Same goes for democraticSpace 2009 Election page democraticSpace. He doesn’t link internally, so I’ve included direct links to both the 2008 and 2009 prediction sites oh wait, he does now, I just noticed!

Meanwhile has been reincarnated as, and is also set to go for the forthcoming election. The Election Almanac doesn’t have riding-specific pages, so I just have it on my Links page instead.

Some new participants in the online community are:

  • which uses the published national and regional polls to generate seat projections
  • Canadian Election Watch a very new blog being written by “an exiled Quebecer” and “twenty-something expat living in the United States” which produces seat projections based on current polls with a bit of the author’s own commentary added
  • which tracks the Twitter activity of individual MPs, Senators, journalists and other political actors and observers (including yours truly), including stats, a directory, and rankings
  • which tracks the Twitter conversations between tweeting politicians and others

As soon as I have a second to expand on my Candidate index pages, I’ll be cross-referencing there with Trevor May’s pages (he’s already kindly linked to my riding profile pages, for example see Jason Kenney), and Cory Horner’s pages (here’s the current top-talking MP Paul Szabo) which I notice that Trevor is also already linking to as well.

I’m also trying to get the Links page here into some kind of shape this morning. Some of it was horribly out of date (anyone remember “Mike Duffy Live” or “Politics with Don Newman”?), and the newer media compendia needed to be added in, along with links to the new mapping resources at

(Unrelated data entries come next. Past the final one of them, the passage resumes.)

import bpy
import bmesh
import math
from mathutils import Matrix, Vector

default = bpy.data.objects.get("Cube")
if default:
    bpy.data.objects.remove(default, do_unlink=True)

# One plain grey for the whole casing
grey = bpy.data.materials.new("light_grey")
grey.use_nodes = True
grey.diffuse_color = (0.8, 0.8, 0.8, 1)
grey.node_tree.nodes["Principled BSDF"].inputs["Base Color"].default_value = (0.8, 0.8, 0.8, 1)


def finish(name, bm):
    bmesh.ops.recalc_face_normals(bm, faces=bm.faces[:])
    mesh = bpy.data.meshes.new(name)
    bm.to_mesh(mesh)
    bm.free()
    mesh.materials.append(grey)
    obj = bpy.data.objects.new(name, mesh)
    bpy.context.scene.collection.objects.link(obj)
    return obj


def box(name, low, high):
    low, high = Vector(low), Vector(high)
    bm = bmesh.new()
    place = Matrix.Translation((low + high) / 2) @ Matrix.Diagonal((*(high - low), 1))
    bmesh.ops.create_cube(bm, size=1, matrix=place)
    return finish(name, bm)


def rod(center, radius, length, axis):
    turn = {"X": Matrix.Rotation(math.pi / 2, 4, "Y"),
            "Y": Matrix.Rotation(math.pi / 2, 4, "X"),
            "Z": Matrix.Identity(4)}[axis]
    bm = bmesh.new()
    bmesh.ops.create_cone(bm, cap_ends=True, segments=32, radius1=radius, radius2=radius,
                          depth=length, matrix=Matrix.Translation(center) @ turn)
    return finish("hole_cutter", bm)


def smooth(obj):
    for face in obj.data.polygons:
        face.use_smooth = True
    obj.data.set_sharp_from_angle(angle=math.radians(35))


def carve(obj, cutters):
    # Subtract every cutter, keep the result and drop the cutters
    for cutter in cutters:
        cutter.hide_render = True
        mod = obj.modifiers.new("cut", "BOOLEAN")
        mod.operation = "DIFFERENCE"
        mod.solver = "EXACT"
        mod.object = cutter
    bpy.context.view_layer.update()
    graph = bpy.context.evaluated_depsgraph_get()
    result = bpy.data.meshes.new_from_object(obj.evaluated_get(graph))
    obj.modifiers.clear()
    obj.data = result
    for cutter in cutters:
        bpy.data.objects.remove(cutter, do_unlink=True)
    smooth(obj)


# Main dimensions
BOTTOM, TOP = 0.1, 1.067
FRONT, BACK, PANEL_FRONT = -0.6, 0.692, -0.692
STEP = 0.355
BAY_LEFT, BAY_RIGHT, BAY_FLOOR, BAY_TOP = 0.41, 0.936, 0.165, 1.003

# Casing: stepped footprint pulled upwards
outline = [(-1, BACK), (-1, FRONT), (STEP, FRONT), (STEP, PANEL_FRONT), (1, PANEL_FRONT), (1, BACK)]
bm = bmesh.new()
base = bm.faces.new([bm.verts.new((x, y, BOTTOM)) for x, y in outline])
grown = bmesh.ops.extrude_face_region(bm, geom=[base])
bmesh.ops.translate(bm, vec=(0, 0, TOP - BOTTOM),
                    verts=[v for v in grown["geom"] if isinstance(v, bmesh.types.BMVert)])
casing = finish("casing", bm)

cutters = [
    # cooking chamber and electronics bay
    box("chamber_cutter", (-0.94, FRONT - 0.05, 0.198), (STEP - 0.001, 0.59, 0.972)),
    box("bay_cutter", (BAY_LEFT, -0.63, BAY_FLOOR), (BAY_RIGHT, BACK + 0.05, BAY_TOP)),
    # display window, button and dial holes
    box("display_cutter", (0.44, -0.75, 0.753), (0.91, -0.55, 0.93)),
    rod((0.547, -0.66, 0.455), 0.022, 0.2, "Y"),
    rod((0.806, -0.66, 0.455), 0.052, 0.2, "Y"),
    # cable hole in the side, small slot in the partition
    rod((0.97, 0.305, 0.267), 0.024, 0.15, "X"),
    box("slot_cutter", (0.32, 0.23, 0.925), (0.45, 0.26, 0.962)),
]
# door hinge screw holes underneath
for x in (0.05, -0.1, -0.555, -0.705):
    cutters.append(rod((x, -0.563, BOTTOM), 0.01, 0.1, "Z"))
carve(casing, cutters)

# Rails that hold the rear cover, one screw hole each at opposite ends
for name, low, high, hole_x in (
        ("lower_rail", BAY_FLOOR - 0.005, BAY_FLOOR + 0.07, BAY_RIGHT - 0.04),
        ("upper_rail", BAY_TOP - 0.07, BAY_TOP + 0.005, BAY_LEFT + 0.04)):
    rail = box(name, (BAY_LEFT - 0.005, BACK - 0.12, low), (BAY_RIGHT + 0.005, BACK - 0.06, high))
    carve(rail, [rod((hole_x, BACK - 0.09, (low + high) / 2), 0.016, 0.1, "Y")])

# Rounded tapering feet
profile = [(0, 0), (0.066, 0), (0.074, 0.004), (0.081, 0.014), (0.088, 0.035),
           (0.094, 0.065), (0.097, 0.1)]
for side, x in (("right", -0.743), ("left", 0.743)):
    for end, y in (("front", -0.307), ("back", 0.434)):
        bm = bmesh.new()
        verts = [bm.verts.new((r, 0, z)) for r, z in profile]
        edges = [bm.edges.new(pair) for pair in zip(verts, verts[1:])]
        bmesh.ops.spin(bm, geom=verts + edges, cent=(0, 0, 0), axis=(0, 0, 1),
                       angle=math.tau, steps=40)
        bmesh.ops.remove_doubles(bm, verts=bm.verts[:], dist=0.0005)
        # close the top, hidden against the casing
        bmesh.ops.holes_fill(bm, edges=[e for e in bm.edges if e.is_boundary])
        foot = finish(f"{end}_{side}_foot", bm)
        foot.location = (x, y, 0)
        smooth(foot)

New Do-It-Yourself Election Prediction Simulator Available

July 17th, 2009 | 2 Comments

For the serious DIY election predicticators amongst you, at least those using real computers PCs (wink), comes a new tool from the Paulitics website. Built using VBA for use in Microsoft Excel, it draws on previous election results to generate seat projections using two different methodologies (arithmetic and geometric) and contains a handy reference to Paulitics’ own index of the latest public poll results.

I can’t tell what variables are going into the projections, and whether he’s taking turnout and regional differences within provinces into account, but certainly you can enter your own guesses region by region, generate the overall outcomes, and then save the result.

Seat projections are very popular these days, but I don’t think they take every important variable into account, such as incumbency (e.g., Egmont, PE), turnout (e.g., Mississauga – Erindale, ON) or candidate selection (e.g., Central Nova, NS or St. John’s East, NL). If political parties planned their strategies based only on horse-race polling numbers published in the mainstream media and past results, I think they’d be very foolish. Still the exercise is worthwhile, and this looks to be a fun-filled way to pass the hours for political junkies.

Bravo to Paulitics for a well-executed project. I’m adding it to my list of links as well (something that also looks like it needs a bit of a summer cleanup).